Each line of the listing below containing the word "Vector" should be returned.

[Start of section]

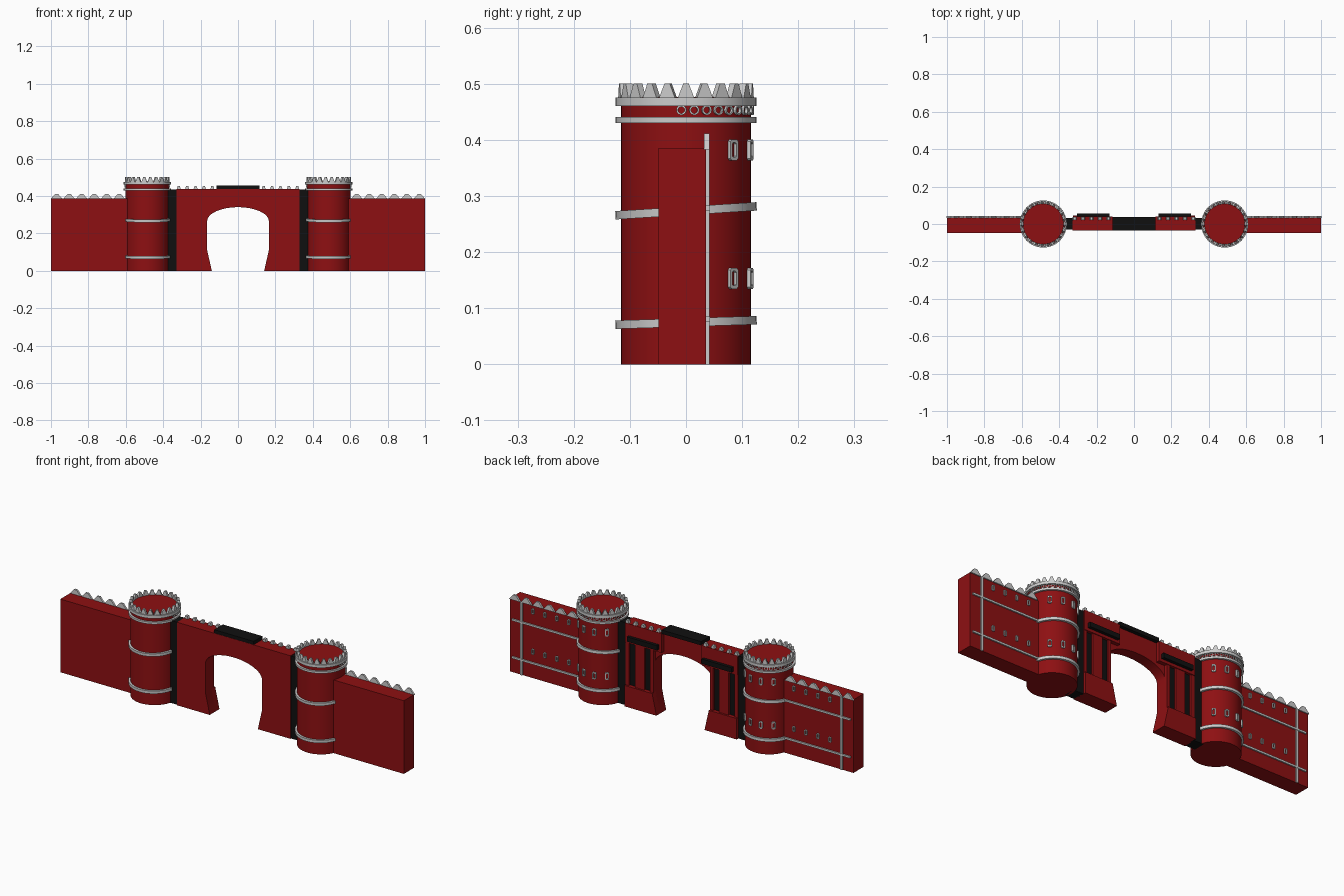
import bpy, bmesh
from math import sin, cos, pi, radians
from mathutils import Matrix, Vector

if "Cube" in bpy.data.objects:
    bpy.data.objects.remove(bpy.data.objects["Cube"])


def material(name, rgb):
    m = bpy.data.materials.new(name)
    m.diffuse_color = (*rgb, 1)
    m.use_nodes = True
    m.node_tree.nodes["Principled BSDF"].inputs["Base Color"].default_value = m.diffuse_color
    return m


RED = material("red_paint", (0.27, 0.005, 0.006))
BLACK = material("black_paint", (0.005, 0.005, 0.005))


def finish(bm, name, mat=None, smooth=False):
    bmesh.ops.recalc_face_normals(bm, faces=bm.faces)
    me = bpy.data.meshes.new(name)
    bm.to_mesh(me)
    bm.free()
    ob = bpy.data.objects.new(name, me)
    bpy.context.collection.objects.link(ob)
    if mat:
        me.materials.append(mat)
    if smooth:
        bpy.ops.object.select_all(action='DESELECT')
        ob.select_set(True)
        bpy.context.view_layer.objects.active = ob
        bpy.ops.object.shade_smooth_by_angle(angle=radians(30))
    return ob


def prism(bm, pts, y0, y1, mx=Matrix()):
    """Extrude an (x, z) outline from y0 to y1."""
    a, b = ([bm.verts.new(mx @ Vector((x, y, z))) for x, z in pts] for y in (y0, y1))
    bm.faces.new(a)
    bm.faces.new(b[::-1])
    for i in range(len(pts)):
        j = (i + 1) % len(pts)
        bm.faces.new((a[i], a[j], b[j], b[i]))


def box(bm, x0, x1, y0, y1, z0, z1):
    prism(bm, [(x0, z0), (x1, z0), (x1, z1), (x0, z1)], y0, y1)


def frame(bm, outer, inner, depth, mx):
    """Plate with a hole, standing out along local +y."""
    loops = [[bm.verts.new(mx @ Vector((x, y, z))) for x, z in pts]
             for pts, y in ((outer, -.003), (outer, depth), (inner, depth), (inner, -.003))]
    n = len(outer)
    for k in range(4):
        p, q = loops[k], loops[(k + 1) % 4]
        for i in range(n):
            j = (i + 1) % n
            bm.faces.new((p[i], p[j], q[j], q[i]))


def octagon(w, h, c):
    return [(w, h - c), (w - c, h), (c - w, h), (-w, h - c),
            (-w, c - h), (c - w, -h), (w - c, -h), (w, c - h)]


def circle(r, n):
    return [(r * cos(2 * pi * i / n), r * sin(2 * pi * i / n)) for i in range(n)]


def window(bm, mx, k=1.0):
    frame(bm, octagon(.010 * k, .019 * k, .004 * k), octagon(.005 * k, .013 * k, .002 * k), .006, mx)


def around(cx, deg, r, z):
    """Place local +y outwards on a tower."""
    a = radians(deg)
    return (Matrix.Translation((cx + r * cos(a), r * sin(a), z))
            @ Matrix.Rotation(a - pi / 2, 4, 'Z'))


def merlon(w, t, h):
    return [(-w, 0), (w, 0), (t, h), (-t, h)]


R = .116
for s, side in ((1, "right"), (-1, "left")):
    cx = .485 * s

    def sbox(bm, x0, x1, *rest):
        box(bm, min(s * x0, s * x1), max(s * x0, s * x1), *rest)

    # Round tower
    bm = bmesh.new()
    bmesh.ops.create_cone(bm, cap_ends=True, segments=48, radius1=R, radius2=R, depth=.476,
                          matrix=Matrix.Translation((cx, 0, .238)))
    finish(bm, side + "_tower", RED, True)

    # Tower bands, the lower two slightly tilted
    bm = bmesh.new()
    for z, h, tilt in ((.076, .012, .032), (.275, .012, .063), (.437, .008, 0), (.469, .012, 0)):
        mx = (Matrix.Translation((cx, 0, z)) @ Matrix.Rotation(tilt, 4, 'X')
              @ Matrix.Rotation(pi / 2, 4, 'X') @ Matrix.Translation((0, -h / 2, 0)))
        frame(bm, circle(.126, 48), circle(.112, 48), h, mx)
    finish(bm, side + "_tower_bands", None, True)

    # Tower battlements
    bm = bmesh.new()
    for i in range(22):
        prism(bm, merlon(.015, .005, .026), -.010, .003, around(cx, i * 360 / 22, .117, .474))
    finish(bm, side + "_tower_battlements")

    # Ring ornaments and windows on the detailed face
    bm = bmesh.new()
    for i in range(18):
        frame(bm, circle(.009, 12), circle(.006, 12), .005, around(cx, -4 + i * 188 / 17, R, .453))
    finish(bm, side + "_tower_rings")
    bm = bmesh.new()
    for z in (.153, .382):
        for deg in (45, 75, 105, 135):
            window(bm, around(cx, deg, R, z))
    finish(bm, side + "_tower_windows")

    # Side wall
    bm = bmesh.new()
    sbox(bm, .56, 1, -.049, .036, 0, .385)
    finish(bm, side + "_wall", RED)

    # Wall trim: two bands and an upright strip
    bm = bmesh.new()
    for z in (.08, .278):
        sbox(bm, .58, .985, .034, .043, z - .005, z + .005)
    sbox(bm, .925, .938, .034, .042, 0, .385)
    finish(bm, side + "_wall_trim")

    # Wall windows and battlements
    bm = bmesh.new()
    for z in (.14, .352):
        for x in (.655, .725, .795, .865):
            window(bm, Matrix.Translation((s * x, .036, z)), .75)
    finish(bm, side + "_wall_windows")
    bm = bmesh.new()
    for i in range(6):
        prism(bm, merlon(.032, .008, .028), .032, .042,
              Matrix.Translation((s * (.635 + i * .067), 0, .383)))
    finish(bm, side + "_wall_battlements")

    # Dark joint between gate and tower
    bm = bmesh.new()
    sbox(bm, .325, .385, -.03, .032, 0, .434)
    finish(bm, side + "_gate_joint", BLACK)

    # Pier relief: base block, columns and lintel
    bm = bmesh.new()
    prism(bm, [(s * .14, 0), (s * .327, 0), (s * .327, .11), (s * .165, .11)], .015, .046)
    for x0, x1 in ((.165, .183), (.217, .273), (.307, .327)):
        sbox(bm, x0, x1, .015, .036, .108, .337)
    sbox(bm, .115, .327, .015, .04, .335, .437)
    finish(bm, side + "_pier_relief", RED)

    # Dark pier slots and overhanging bar
    bm = bmesh.new()
    for x0, x1 in ((.182, .218), (.272, .308)):
        sbox(bm, x0, x1, .018, .026, .109, .336)
    sbox(bm, .13, .305, .035, .056, .35, .375)
    finish(bm, side + "_pier_dark_panels", BLACK)

    # Small gate battlements
    bm = bmesh.new()
    for i in range(5):
        prism(bm, merlon(.011, .006, .017), .022, .038,
              Matrix.Translation((s * (.137 + i * .045), 0, .435)))
    finish(bm, side + "_gate_battlements")

# Gate body with arched opening
arch = [(.165 * cos(pi * i / 24), .265 + .075 * sin(pi * i / 24)) for i in range(25)]
outline = ([(.33, 0), (.33, .437), (-.33, .437), (-.33, 0), (-.14, 0), (-.165, .11)]
           + arch[::-1] + [(.165, .11), (.14, 0)])
bm = bmesh.new()
prism(bm, outline, -.035, .02)
finish(bm, "gate_arch", RED, True)

# Dark roof over the gate
bm = bmesh.new()
box(bm, -.115, .115, -.034, .038, .435, .455)
finish(bm, "gate_roof", BLACK)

[End of section]

**FINISHED EXERCISE**
from mathutils import Matrix, Vector
    a, b = ([bm.verts.new(mx @ Vector((x, y, z))) for x, z in pts] for y in (y0, y1))
    loops = [[bm.verts.new(mx @ Vector((x, y, z))) for x, z in pts]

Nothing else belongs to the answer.